When I was a kid, my favorite movie was Tombstone. Starring Kurt Russell as Wyatt Earp, the movie interprets the historical event that was the Gunfight at the O.K. Corral. It’s full of real-life lawmen, gamblers, and gunfighters, like Earp and his brothers-- Doc Holliday, and Frank and Tom McLaury, among others. I could quote every line, from every character, and I was particularly proud of my Doc Holliday impression.
Recently, while channel surfing on a lazy weekend afternoon, I caught a few minutes of Tombstone on AMC. I hadn’t seen it since the Clinton Administration, so I laughed at my ability to jump in and recite the dialogue along with the characters. It was still there, burned into my memory like the Pledge of Allegiance. My Doc Holliday impression had deteriorated, but maybe that’s for the best.
As fond of it as I am, I have to point out that Tombstone makes little mention of what is, inarguably, the most interesting fact about Wyatt Earp: He grew up in Iowa. Wyatt was born in Monmouth, Illinois, but he and his family lived in Pella from 1850 until 1864, when they left for California.
Devotees of Pella’s Tulip Time Festival likely know that not only is one of the Earp homes still standing today, it is open to visitors of Pella’s Historical Village. It’s a must-see for those who are interested in the history of Wyatt Earp and the Old West. To tour the Historical Village is to take a step back in time, and there’s plenty to see in addition to the Wyatt Earp House.
Here’s another tidbit of authentic character background that Tombstone doesn’t mention: Tom and Frank McLaury, killed by the Earps and Doc Holliday in the Gunfight at the O.K. Corral, also grew up in Iowa. The McLaury Brothers lived in Benton and Buchanan County for over 20 years before eventually settling down, permanently, in Tombstone’s Boothill Graveyard.
The McLaury Brothers aren’t the only “bad guys” with Iowa roots to be portrayed on screen. Ellis Albert “Al” Swearengen, born in Oskaloosa, is depicted as a villainous saloon owner in HBO’s Deadwood, and played—brilliantly—by Ian McShane.

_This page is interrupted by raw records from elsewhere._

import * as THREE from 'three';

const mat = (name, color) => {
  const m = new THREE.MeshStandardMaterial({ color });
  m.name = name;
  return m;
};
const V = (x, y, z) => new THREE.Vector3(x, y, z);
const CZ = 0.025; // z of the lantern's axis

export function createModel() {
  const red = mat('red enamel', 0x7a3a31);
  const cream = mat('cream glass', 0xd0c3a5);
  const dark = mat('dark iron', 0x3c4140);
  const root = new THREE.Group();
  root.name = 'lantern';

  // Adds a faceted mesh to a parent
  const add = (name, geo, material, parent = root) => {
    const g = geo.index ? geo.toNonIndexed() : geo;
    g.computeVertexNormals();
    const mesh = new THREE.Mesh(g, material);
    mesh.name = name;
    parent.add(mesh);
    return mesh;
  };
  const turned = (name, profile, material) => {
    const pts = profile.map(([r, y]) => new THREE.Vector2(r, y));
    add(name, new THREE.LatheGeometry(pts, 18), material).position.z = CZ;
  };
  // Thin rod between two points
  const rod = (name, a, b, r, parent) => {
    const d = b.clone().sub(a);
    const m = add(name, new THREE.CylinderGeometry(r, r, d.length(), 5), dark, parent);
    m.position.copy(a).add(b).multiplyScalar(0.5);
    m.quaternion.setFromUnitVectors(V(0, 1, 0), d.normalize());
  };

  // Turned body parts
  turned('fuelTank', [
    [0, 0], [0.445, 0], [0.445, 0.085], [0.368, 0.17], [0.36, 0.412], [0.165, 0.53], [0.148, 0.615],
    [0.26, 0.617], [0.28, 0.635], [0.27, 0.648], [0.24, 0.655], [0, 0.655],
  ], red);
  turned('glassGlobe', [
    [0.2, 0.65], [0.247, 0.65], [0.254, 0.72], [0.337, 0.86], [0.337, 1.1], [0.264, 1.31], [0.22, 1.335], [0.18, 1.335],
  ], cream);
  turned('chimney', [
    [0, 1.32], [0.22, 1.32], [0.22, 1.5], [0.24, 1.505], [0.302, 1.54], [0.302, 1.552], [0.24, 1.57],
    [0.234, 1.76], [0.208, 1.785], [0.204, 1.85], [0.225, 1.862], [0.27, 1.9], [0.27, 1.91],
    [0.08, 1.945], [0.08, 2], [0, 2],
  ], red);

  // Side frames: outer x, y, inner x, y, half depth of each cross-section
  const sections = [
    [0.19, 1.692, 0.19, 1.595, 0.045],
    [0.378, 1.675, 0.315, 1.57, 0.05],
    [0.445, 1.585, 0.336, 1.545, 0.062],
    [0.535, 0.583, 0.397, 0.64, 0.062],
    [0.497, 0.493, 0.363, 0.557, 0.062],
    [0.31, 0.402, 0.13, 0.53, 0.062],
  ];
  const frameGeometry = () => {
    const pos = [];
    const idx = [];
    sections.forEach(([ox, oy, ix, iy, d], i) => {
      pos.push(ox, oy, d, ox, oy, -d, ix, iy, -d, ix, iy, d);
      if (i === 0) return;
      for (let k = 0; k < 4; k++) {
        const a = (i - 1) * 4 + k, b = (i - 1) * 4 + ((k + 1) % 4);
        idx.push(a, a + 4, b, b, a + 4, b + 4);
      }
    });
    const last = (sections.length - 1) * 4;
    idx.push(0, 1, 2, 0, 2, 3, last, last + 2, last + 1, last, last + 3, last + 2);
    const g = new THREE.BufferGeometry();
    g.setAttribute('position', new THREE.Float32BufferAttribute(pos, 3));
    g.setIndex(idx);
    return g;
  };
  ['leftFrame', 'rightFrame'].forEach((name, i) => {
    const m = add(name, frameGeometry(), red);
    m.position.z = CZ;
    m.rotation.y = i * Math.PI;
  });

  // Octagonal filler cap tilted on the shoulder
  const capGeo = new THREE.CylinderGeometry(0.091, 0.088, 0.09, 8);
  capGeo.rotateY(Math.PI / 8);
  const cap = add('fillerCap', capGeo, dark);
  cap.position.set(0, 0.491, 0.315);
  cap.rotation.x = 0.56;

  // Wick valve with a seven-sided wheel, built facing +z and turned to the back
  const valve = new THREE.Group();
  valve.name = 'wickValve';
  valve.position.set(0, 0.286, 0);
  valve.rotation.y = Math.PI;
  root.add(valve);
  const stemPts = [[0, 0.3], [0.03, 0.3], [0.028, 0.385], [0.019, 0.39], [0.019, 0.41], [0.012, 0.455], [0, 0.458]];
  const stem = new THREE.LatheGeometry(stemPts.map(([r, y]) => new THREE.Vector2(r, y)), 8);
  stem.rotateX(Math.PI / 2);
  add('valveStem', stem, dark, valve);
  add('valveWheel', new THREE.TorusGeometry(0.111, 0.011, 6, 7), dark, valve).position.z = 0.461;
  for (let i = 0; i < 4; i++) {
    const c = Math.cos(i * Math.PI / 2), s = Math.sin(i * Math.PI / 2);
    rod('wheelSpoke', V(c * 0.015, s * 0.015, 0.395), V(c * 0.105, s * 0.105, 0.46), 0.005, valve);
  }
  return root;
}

The character is so compelling that McShane won a Best Actor Golden Globe for the role. The real Al Swearengen died in Denver, but was brought back to Oskaloosa for his burial.
One last Old West character with an Iowa connection: William F. “Buffalo Bill” Cody, born in Le Claire in 1846. Cody held many occupations in his lifetime but was famous, in both the United States and Europe, as a Wild West showman. Another one of the “good guys,” Cody’s prominent place in the Old West Era is celebrated and documented at the Buffalo Bill Cody Homestead, in Princeton, and at the nearby Buffalo Bill Museum and River Pilots’ Pier in Le Claire. They are both interesting and inexpensive ways to get out and learn more about one of the Old West’s—and Iowa’s—most captivating figures.
Finally, it would be remiss of me not to note that the John Wayne Birthplace Museum, in Winterset, is yet another nod toward Iowa’s links to Old West culture. While not a real-life lawman, outlaw, or cowboy himself, Wayne had memorable movie roles in more than 80 Westerns. Not too shabby.
For more information about Iowa's Old West characters, saddle up and ride on over to these grand museums. Happy trails!